Copy each line from the records below in which the word "remove" is found.

#### Extracted data ####

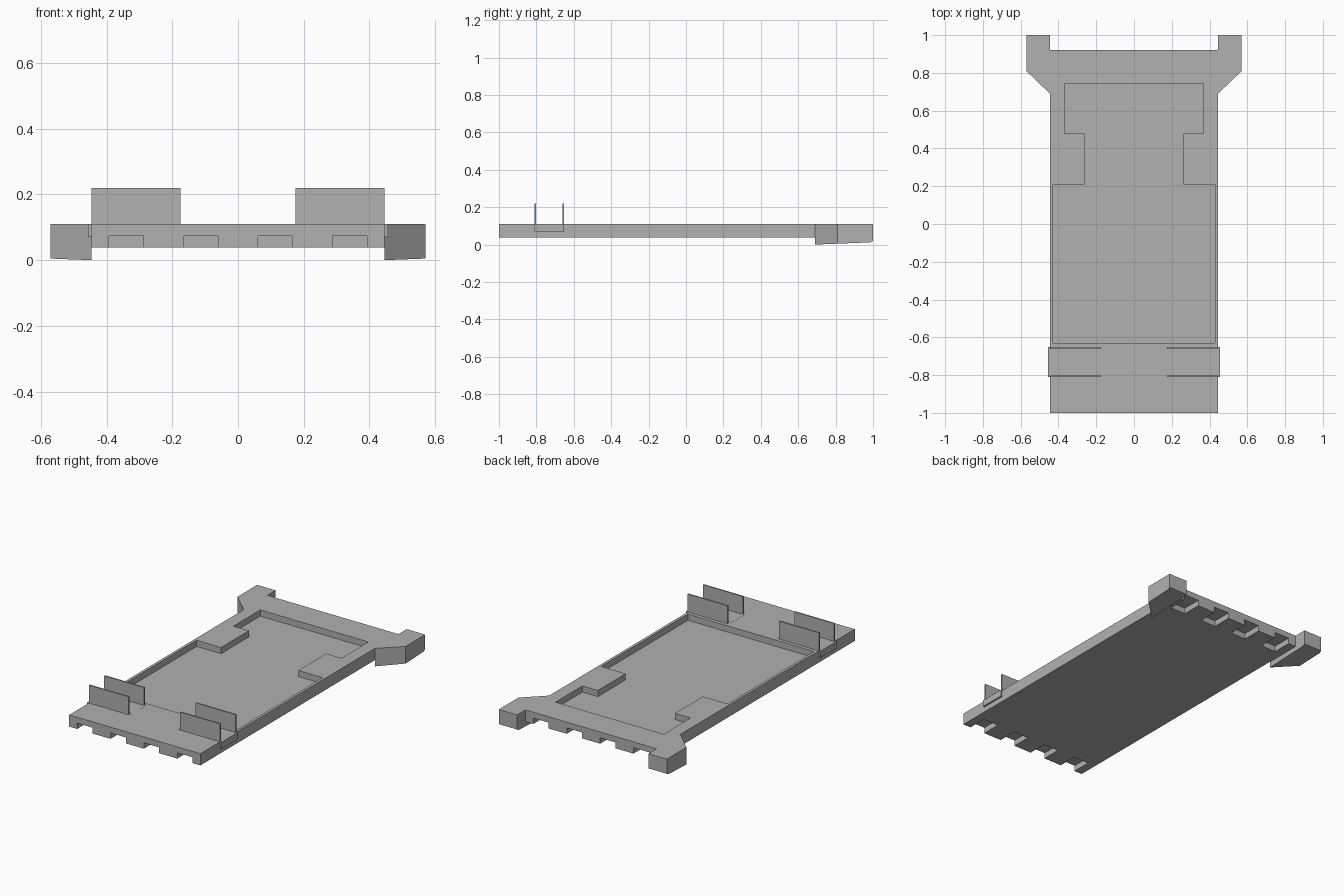
import bpy
import bmesh

cube = bpy.data.objects.get("Cube")
if cube:
    bpy.data.objects.remove(cube, do_unlink=True)

grey = bpy.data.materials.new("plain grey")
grey.use_nodes = True
grey.diffuse_color = (0.44, 0.44, 0.44, 1)
grey.node_tree.nodes["Principled BSDF"].inputs["Base Color"].default_value = grey.diffuse_color


def add_prism(bm, outline, z0, z1):
    """Extrude a flat outline from z0 up to z1."""
    face = bm.faces.new([bm.verts.new((x, y, z0)) for x, y in outline])
    top = bmesh.ops.extrude_face_region(bm, geom=[face])["geom"]
    bmesh.ops.translate(bm, vec=(0, 0, z1 - z0),
                        verts=[v for v in top if isinstance(v, bmesh.types.BMVert)])


def rect(x0, x1, y0, y1):
    return [(x0, y0), (x1, y0), (x1, y1), (x0, y1)]


def make(name, prisms, shape=None):
    """Build one object from (outline, z0, z1) prisms."""
    bm = bmesh.new()
    for prism in prisms:
        add_prism(bm, *prism)
    if shape:
        for v in bm.verts:
            shape(v)
    bmesh.ops.recalc_face_normals(bm, faces=bm.faces)
    mesh = bpy.data.meshes.new(name)
    bm.to_mesh(mesh)
    bm.free()
    mesh.materials.append(grey)
    obj = bpy.data.objects.new(name, mesh)
    bpy.context.collection.objects.link(obj)
    return obj


TOP, BOTTOM, FLOOR = 0.11, 0.038, 0.072
HALF, BACK = 0.445, 0.92

# Base plate
plate = make("base_plate", [(rect(-HALF, HALF, -1, BACK), BOTTOM, TOP)])

# Stepped tray recess, and notches under both ends
half_outline = [(0.428, -0.63), (0.428, 0.21), (0.262, 0.21),
                (0.262, 0.48), (0.367, 0.48), (0.367, 0.74)]
outline = half_outline + [(-x, y) for x, y in reversed(half_outline)]
cuts = [(outline, FLOOR, TOP + 0.05)]
for centre in (-0.34, -0.113, 0.113, 0.34):
    for y0, y1 in ((-1.05, -0.88), (BACK - 0.12, BACK + 0.05)):
        cuts.append((rect(centre - 0.052, centre + 0.052, y0, y1), 0, 0.074))
cutter = make("recess_cutter", cuts)
cutter.hide_render = True

cut = plate.modifiers.new("recesses", "BOOLEAN")
cut.operation = "DIFFERENCE"
cut.solver = "EXACT"
cut.object = cutter
bpy.context.view_layer.objects.active = plate
bpy.ops.object.modifier_apply(modifier=cut.name)
bpy.data.objects.remove(cutter, do_unlink=True)


# Corner ears have a slightly rising underside
def slope_underside(v):
    if v.co.z < 0.05:
        v.co.z = 0.02 if v.co.y > 0.995 else 0.04 * (v.co.y - 0.69)


for side, s in (("left", 1), ("right", -1)):
    ear = [(HALF, 0.69), (0.57, 0.81), (0.57, 0.985), (0.57, 1),
           (HALF, 1), (HALF, 0.985)]
    make(side + "_ear", [([(s * x, y) for x, y in ear], 0, TOP)], slope_underside)

    # Bracket block set into the plate, with two thin upright walls
    x0, x1 = sorted((s * 0.165, s * 0.456))
    make(side + "_bracket_base", [(rect(x0, x1, -0.81, -0.652), 0.07, TOP + 0.0005)])
    x0, x1 = sorted((s * 0.175, s * HALF))
    make(side + "_bracket_walls", [(rect(x0, x1, y, y + 0.009), TOP, 0.22)
                                   for y in (-0.81, -0.661)])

####

• Solution to this problem:
    bpy.data.objects.remove(cube, do_unlink=True)
bpy.data.objects.remove(cutter, do_unlink=True)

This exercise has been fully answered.